* [REQUIREMENT]:
Copy out each line of the data that holds the string "range".

* [RECORDS TO PROCESS]:
========
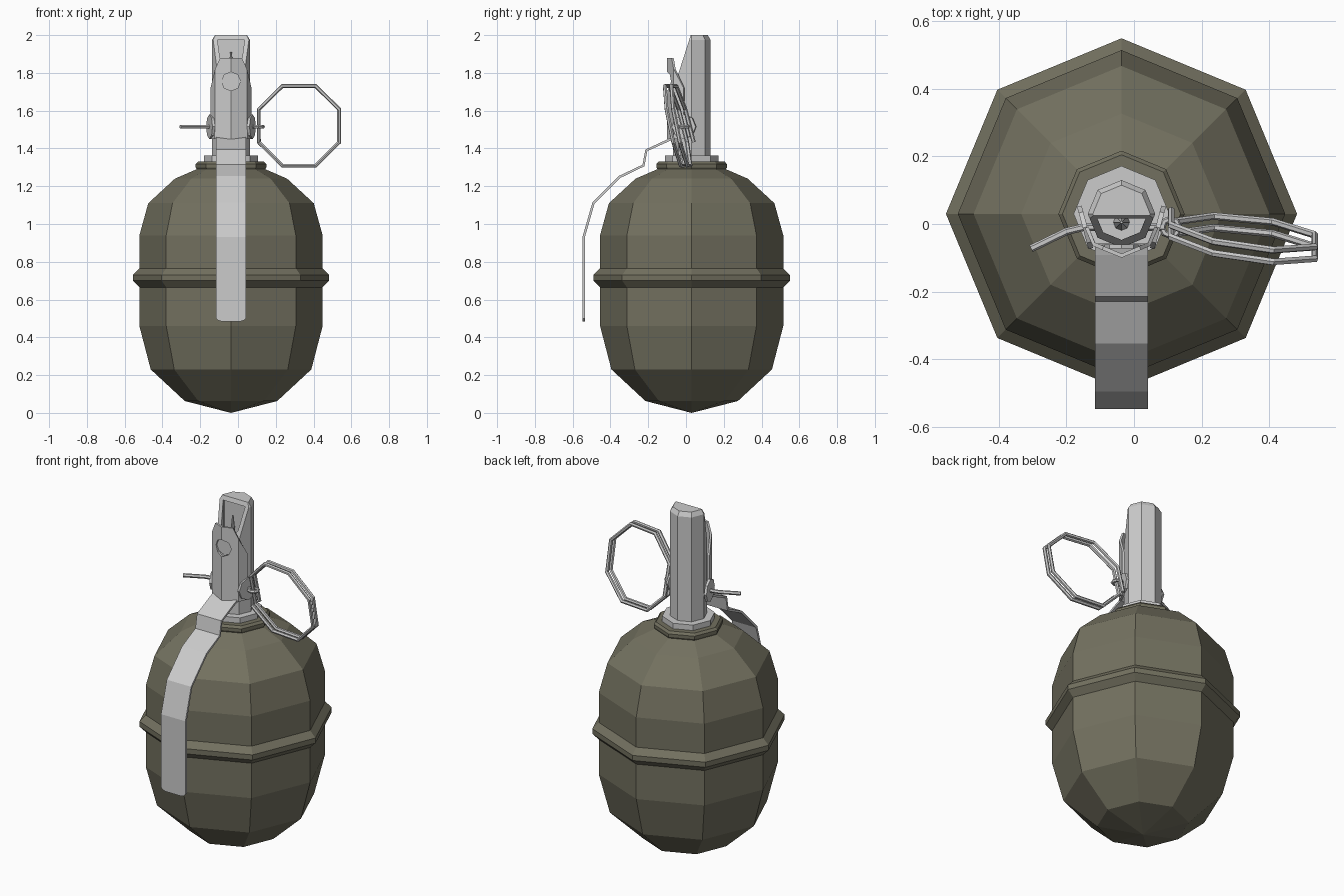
import bpy, bmesh
from math import sin, cos, pi, radians
from mathutils import Vector

if "Cube" in bpy.data.objects:
    bpy.data.objects.remove(bpy.data.objects["Cube"])

CX, CY = -0.037, 0.03          # main axis of the body

olive = bpy.data.materials.new("olive_paint")
olive.diffuse_color = (0.17, 0.163, 0.115, 1)
olive.use_nodes = True
olive.node_tree.nodes["Principled BSDF"].inputs["Base Color"].default_value = olive.diffuse_color


def finish(name, bm, mat=None):
    bmesh.ops.recalc_face_normals(bm, faces=bm.faces)
    me = bpy.data.meshes.new(name)
    bm.to_mesh(me)
    bm.free()
    ob = bpy.data.objects.new(name, me)
    bpy.context.collection.objects.link(ob)
    if mat:
        me.materials.append(mat)
    return ob


def lathe_bm(profile, n=8):
    """Closed solid turned about the main axis, profile = (radius, z) upward."""
    bm = bmesh.new()
    rings = [[bm.verts.new((CX + r * cos(2 * pi * i / n), CY + r * sin(2 * pi * i / n), z))
              for i in range(n)] for r, z in profile]
    for a, b in zip(rings, rings[1:]):
        for i in range(n):
            j = (i + 1) % n
            bm.faces.new((a[i], a[j], b[j], b[i]))
    bm.faces.new(rings[0][::-1])
    bm.faces.new(rings[-1])
    bmesh.ops.remove_doubles(bm, verts=bm.verts, dist=0.0005)
    return bm


def slice_bm(bm, co, no):
    """Cut away what lies on the normal side and cap the cut."""
    res = bmesh.ops.bisect_plane(bm, geom=bm.verts[:] + bm.edges[:] + bm.faces[:],
                                 plane_co=co, plane_no=no, clear_outer=True)
    edges = [e for e in res["geom_cut"] if isinstance(e, bmesh.types.BMEdge)]
    bmesh.ops.holes_fill(bm, edges=edges, sides=0)


def sheet(name, rows, thickness):
    """Grid of points thickened into sheet metal."""
    bm = bmesh.new()
    g = [[bm.verts.new(p) for p in row] for row in rows]
    for a, b in zip(g, g[1:]):
        for i in range(len(a) - 1):
            bm.faces.new((a[i], a[i + 1], b[i + 1], b[i]))
    ob = finish(name, bm)
    m = ob.modifiers.new("thickness", "SOLIDIFY")
    m.thickness, m.offset = thickness, 0
    return ob


def disc(name, loc, r, depth, rot, n=8):
    bpy.ops.mesh.primitive_cylinder_add(vertices=n, radius=r, depth=depth, location=loc, rotation=rot)
    ob = bpy.context.object
    ob.name = name
    return ob


def wire(name, pts, r, closed=False):
    cu = bpy.data.curves.new(name, "CURVE")
    cu.dimensions = "3D"
    cu.bevel_depth, cu.bevel_resolution, cu.use_fill_caps = r, 1, True
    sp = cu.splines.new("POLY")
    sp.points.add(len(pts) - 1)
    for p, co in zip(sp.points, pts):
        p.co = (*co, 1)
    sp.use_cyclic_u = closed
    sp.use_smooth = False
    ob = bpy.data.objects.new(name, cu)
    bpy.context.collection.objects.link(ob)
    bpy.ops.object.select_all(action="DESELECT")
    ob.select_set(True)
    bpy.context.view_layer.objects.active = ob
    bpy.ops.object.convert(target="MESH")
    return bpy.context.object


def cut(ob, cutter):
    cutter.hide_render = True
    cutter.hide_set(True)
    m = ob.modifiers.new("cut", "BOOLEAN")
    m.operation, m.solver, m.object = "DIFFERENCE", "EXACT", cutter


# Body with its middle ridge, then collar and washer
finish("body", lathe_bm([(0.0001, 0.0), (0.245, 0.063), (0.425, 0.23), (0.485, 0.46), (0.485, 0.665),
                         (0.52, 0.70), (0.52, 0.73), (0.485, 0.765), (0.485, 0.94), (0.438, 1.11),
                         (0.297, 1.24), (0.17, 1.295)]), olive)
finish("collar", lathe_bm([(0.17, 1.27), (0.187, 1.30), (0.187, 1.317), (0.175, 1.33)]), olive)
finish("washer", lathe_bm([(0.142, 1.31), (0.142, 1.362)]))

# Fuse tube, sliced at the front and hollowed at the top
bm = lathe_bm([(0.1, 1.33), (0.1, 1.975), (0.085, 2.0)])
slice_bm(bm, (CX, 0.025, 2.0), (0, -0.25, 0.08))
tube = finish("fuse_tube", bm)
bm = lathe_bm([(0.077, 1.70), (0.077, 1.975)])
slice_bm(bm, (CX, 0.035, 1.8), (0, 1, 0))
cut(tube, finish("pocket_cutter", bm))

# Striker tip inside the pocket
bpy.ops.mesh.primitive_cone_add(vertices=8, radius1=0.025, radius2=0.004, depth=0.22,
                                location=(CX, 0.005, 1.80))
bpy.context.object.name = "striker"

# Lever clip wrapping the tube, with a round hole
section = [(-0.103, -0.01, 1.72), (-0.082, -0.06, 1.82), (-0.055, -0.071, 1.88), (0, -0.094, 1.88)]
section += [(-x, y, z) for x, y, z in section[-2::-1]]
clip = sheet("lever_clip", [[(CX + x, y, 1.45) for x, y, z in section],
                            [(CX + x, y, z) for x, y, z in section]], 0.012)
cut(clip, disc("hole_cutter", (CX, -0.1, 1.755), 0.05, 0.08, (pi / 2, 0, 0)))
disc("hole_plate", (CX, -0.066, 1.755), 0.05, 0.012, (pi / 2, 0, 0))

# Side ears that carry the pin
for s, side in ((-1, "left"), (1, "right")):
    disc("ear_" + side, (CX + s * 0.108, -0.01, 1.515), 0.065, 0.014, (0, pi / 2, -s * radians(15)))

# Bent safety lever
path = [(-0.06, 1.455), (-0.09, 1.445), (-0.21, 1.39), (-0.225, 1.31), (-0.35, 1.25),
        (-0.49, 1.11), (-0.542, 0.93), (-0.542, 0.50)]
rows = [[(CX + x, y, z) for x in (-0.079, -0.06, 0.06, 0.079)] for y, z in path]
rows.append([(CX + x, -0.542, z) for x, z in ((-0.068, 0.49), (-0.05, 0.484), (0.05, 0.484), (0.068, 0.49))])
sheet("lever", rows, 0.013)

# Split pin and its eye
wire("pin", [(-0.305, -0.073, 1.515), (-0.20, -0.022, 1.515), (-0.15, -0.01, 1.515), (0.09, -0.01, 1.515)], 0.011)
wire("pin_eye", [(0.108 + 0.025 * cos(a * pi / 4), -0.01 + 0.025 * sin(a * pi / 4), 1.515)
                 for a in range(8)], 0.010, True)

# Pull ring: two turns of an eight-sided coil, tilted
coil = []
for i in range(17):
    a = pi * (i + 4.5) / 4
    dx, dz = 0.23 * cos(a), 0.228 * sin(a)
    coil.append((0.323 + dx, -0.04 - 0.12 * dx - 0.23 * dz + 0.035 * (i / 8 - 1), 1.52 + dz))
wire("pull_ring", coil, 0.011)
========
* [SOLUTION]:
              for i in range(n)] for r, z in profile]
        for i in range(n):
        for i in range(len(a) - 1):
                 for a in range(8)], 0.010, True)
for i in range(17):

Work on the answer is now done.